### Records shown
================================

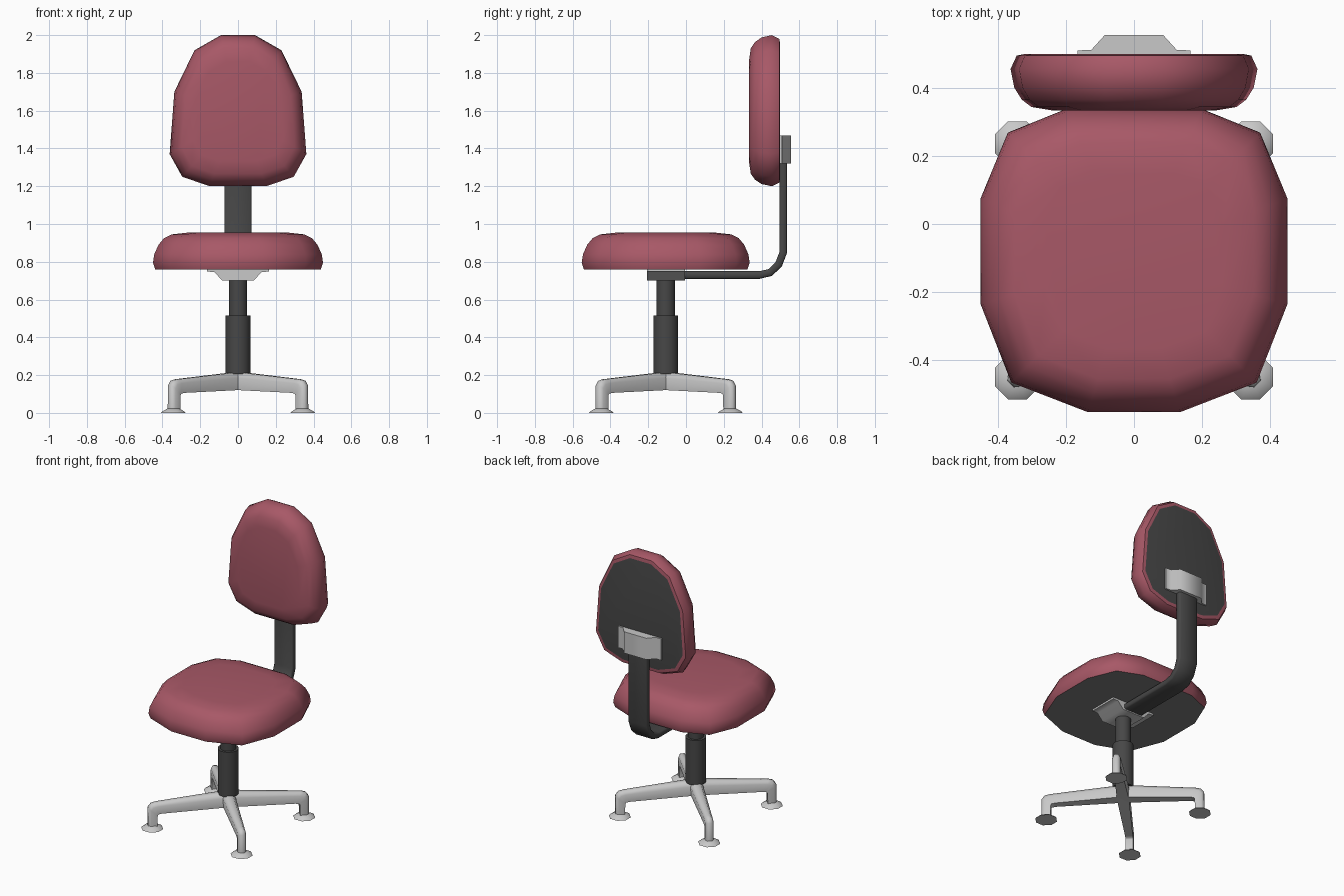
import bpy, bmesh, math
from mathutils import Vector

if "Cube" in bpy.data.objects:
    bpy.data.objects.remove(bpy.data.objects["Cube"])


def material(name, rgb):
    m = bpy.data.materials.new(name)
    m.diffuse_color = (*rgb, 1)
    m.use_nodes = True
    m.node_tree.nodes["Principled BSDF"].inputs["Base Color"].default_value = m.diffuse_color
    return m


RED = material("red_fabric", (0.39, 0.098, 0.135))
DARK = material("dark_plastic", (0.063, 0.063, 0.063))
UNDER = material("mid_grey_panel", (0.20, 0.20, 0.20))
GREY = material("light_metal", (0.58, 0.58, 0.58))
CY = -0.107  # y of the column axis


def loft(name, rings, mats, angle=35, first_cap_mat=0):
    """Skin a list of equal-length point rings and close both ends."""
    bm = bmesh.new()
    vs = [[bm.verts.new(p) for p in r] for r in rings]
    n = len(rings[0])
    for a, b in zip(vs, vs[1:]):
        for i in range(n):
            j = (i + 1) % n
            bm.faces.new((a[i], a[j], b[j], b[i]))
    bm.faces.new(vs[0]).material_index = first_cap_mat
    bm.faces.new(vs[-1])
    bmesh.ops.recalc_face_normals(bm, faces=bm.faces)
    me = bpy.data.meshes.new(name)
    bm.to_mesh(me)
    bm.free()
    for m in mats:
        me.materials.append(m)
    ob = bpy.data.objects.new(name, me)
    bpy.context.collection.objects.link(ob)
    bpy.ops.object.select_all(action='DESELECT')
    ob.select_set(True)
    bpy.context.view_layer.objects.active = ob
    bpy.ops.object.shade_smooth_by_angle(angle=math.radians(angle))
    return ob


def mirrored(half):
    return half + [(-x, y) for x, y in reversed(half)]


def turned(name, x, y, profile, sides, mat, angle=35):
    """Vertical turned part from (radius, z) pairs."""
    rings = [[(x + r * math.cos((i + 0.5) * math.tau / sides),
               y + r * math.sin((i + 0.5) * math.tau / sides), z)
              for i in range(sides)] for r, z in profile]
    return loft(name, rings, [mat], angle)


# Seat cushion with grey underside
seat = mirrored([(0.20, 0.337), (0.37, 0.268), (0.45, 0.075),
                 (0.45, -0.235), (0.36, -0.465), (0.135, -0.552)])
seat_steps = [(0.76, 0.975), (0.795, 1.0), (0.84, 0.985), (0.89, 0.935),
              (0.925, 0.87), (0.945, 0.78), (0.955, 0.58)]
loft("seat", [[(x * s, CY + (y - CY) * s, z) for x, y in seat]
              for z, s in seat_steps], [RED, UNDER], 50, 1)

# Backrest cushion with dark back panel inside a red rim
back = mirrored([(0.09, 2.0), (0.23, 1.92), (0.337, 1.70),
                 (0.362, 1.37), (0.295, 1.25), (0.15, 1.20)])
back_steps = [(0.498, 0.895), (0.494, 0.95), (0.455, 1.0), (0.40, 0.97), (0.365, 0.91),
              (0.343, 0.83), (0.333, 0.66)]
loft("backrest", [[(x * s, y, 1.59 + (z - 1.59) * s) for x, z in back]
                  for y, s in back_steps], [RED, DARK], 50, 1)

# Matching brackets under the seat and behind the backrest
bracket = mirrored([(0.165, 0.0), (0.165, 0.014), (0.125, 0.016), (0.085, 0.06)])
loft("seat_bracket", [[(x, y, 0.762 - d) for x, d in bracket]
                      for y in (-0.207, -0.005)], [GREY], 60)
loft("backrest_bracket", [[(x, 0.495 + d, z) for x, d in bracket]
                          for z in (1.32, 1.468)], [GREY], 60)

# Bent flat arm joining seat and backrest
path = [Vector(p) for p in [(-0.03, 0.73), (0.39, 0.73), (0.445, 0.743), (0.49, 0.785),
                            (0.515, 0.85), (0.515, 1.36)]]
section = [(0.072, 0.013), (0.064, 0.02), (-0.064, 0.02), (-0.072, 0.013),
           (-0.072, -0.013), (-0.064, -0.02), (0.064, -0.02), (0.072, -0.013)]
rings = []
for i, p in enumerate(path):
    t = Vector((0, 0))
    if i > 0:
        t += (p - path[i - 1]).normalized()
    if i < len(path) - 1:
        t += (path[i + 1] - p).normalized()
    t.normalize()
    rings.append([(x, p.x - t.y * d, p.y + t.x * d) for x, d in section])
loft("back_arm", rings, [DARK], 50)

# Gas column
turned("column_sleeve", 0, CY, [(0.066, 0.205), (0.066, 0.515)], 20, DARK)
turned("column_rod", 0, CY, [(0.049, 0.50), (0.049, 0.71)], 20, DARK)

# Four legs: (top r, top z, bottom r, bottom z, half width)
stations = [(0.0, 0.217, 0.0, 0.122, 0.042), (0.46, 0.178, 0.425, 0.106, 0.027),
            (0.492, 0.17, 0.447, 0.102, 0.027), (0.511, 0.145, 0.453, 0.095, 0.027),
            (0.513, 0.012, 0.455, 0.012, 0.027)]
shape = [(0.0, 0.5), (0.3, 1), (1, 0.9), (1, -0.9), (0.3, -1), (0.0, -0.5)]
for k in range(4):
    a = math.radians(45 + 90 * k)
    c, s = math.cos(a), math.sin(a)
    rings = []
    for tr, tz, br, bz, w in stations:
        ring = []
        for t, u in shape:
            r, z = tr + (br - tr) * t, tz + (bz - tz) * t
            ring.append((r * c - u * w * s, CY + r * s + u * w * c, z))
        rings.append(ring)
    loft(f"leg_{k + 1}", rings, [GREY], 65)
    # Floor pad
    turned(f"foot_{k + 1}", 0.484 * c, CY + 0.484 * s,
           [(0.071, 0.0), (0.063, 0.008), (0.032, 0.024)], 8, GREY, 60)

================================

### How to complete this task
Exactly as written, give again every line from the one containing "0.016), (0.085, 0.06)])" through the last line of the material above, and no other lines.

### Task response
bracket = mirrored([(0.165, 0.0), (0.165, 0.014), (0.125, 0.016), (0.085, 0.06)])
loft("seat_bracket", [[(x, y, 0.762 - d) for x, d in bracket]
                      for y in (-0.207, -0.005)], [GREY], 60)
loft("backrest_bracket", [[(x, 0.495 + d, z) for x, d in bracket]
                          for z in (1.32, 1.468)], [GREY], 60)

# Bent flat arm joining seat and backrest
path = [Vector(p) for p in [(-0.03, 0.73), (0.39, 0.73), (0.445, 0.743), (0.49, 0.785),
                            (0.515, 0.85), (0.515, 1.36)]]
section = [(0.072, 0.013), (0.064, 0.02), (-0.064, 0.02), (-0.072, 0.013),
           (-0.072, -0.013), (-0.064, -0.02), (0.064, -0.02), (0.072, -0.013)]
rings = []
for i, p in enumerate(path):
    t = Vector((0, 0))
    if i > 0:
        t += (p - path[i - 1]).normalized()
    if i < len(path) - 1:
        t += (path[i + 1] - p).normalized()
    t.normalize()
    rings.append([(x, p.x - t.y * d, p.y + t.x * d) for x, d in section])
loft("back_arm", rings, [DARK], 50)

# Gas column
turned("column_sleeve", 0, CY, [(0.066, 0.205), (0.066, 0.515)], 20, DARK)
turned("column_rod", 0, CY, [(0.049, 0.50), (0.049, 0.71)], 20, DARK)

# Four legs: (top r, top z, bottom r, bottom z, half width)
stations = [(0.0, 0.217, 0.0, 0.122, 0.042), (0.46, 0.178, 0.425, 0.106, 0.027),
            (0.492, 0.17, 0.447, 0.102, 0.027), (0.511, 0.145, 0.453, 0.095, 0.027),
            (0.513, 0.012, 0.455, 0.012, 0.027)]
shape = [(0.0, 0.5), (0.3, 1), (1, 0.9), (1, -0.9), (0.3, -1), (0.0, -0.5)]
for k in range(4):
    a = math.radians(45 + 90 * k)
    c, s = math.cos(a), math.sin(a)
    rings = []
    for tr, tz, br, bz, w in stations:
        ring = []
        for t, u in shape:
            r, z = tr + (br - tr) * t, tz + (bz - tz) * t
            ring.append((r * c - u * w * s, CY + r * s + u * w * c, z))
        rings.append(ring)
    loft(f"leg_{k + 1}", rings, [GREY], 65)
    # Floor pad
    turned(f"foot_{k + 1}", 0.484 * c, CY + 0.484 * s,
           [(0.071, 0.0), (0.063, 0.008), (0.032, 0.024)], 8, GREY, 60)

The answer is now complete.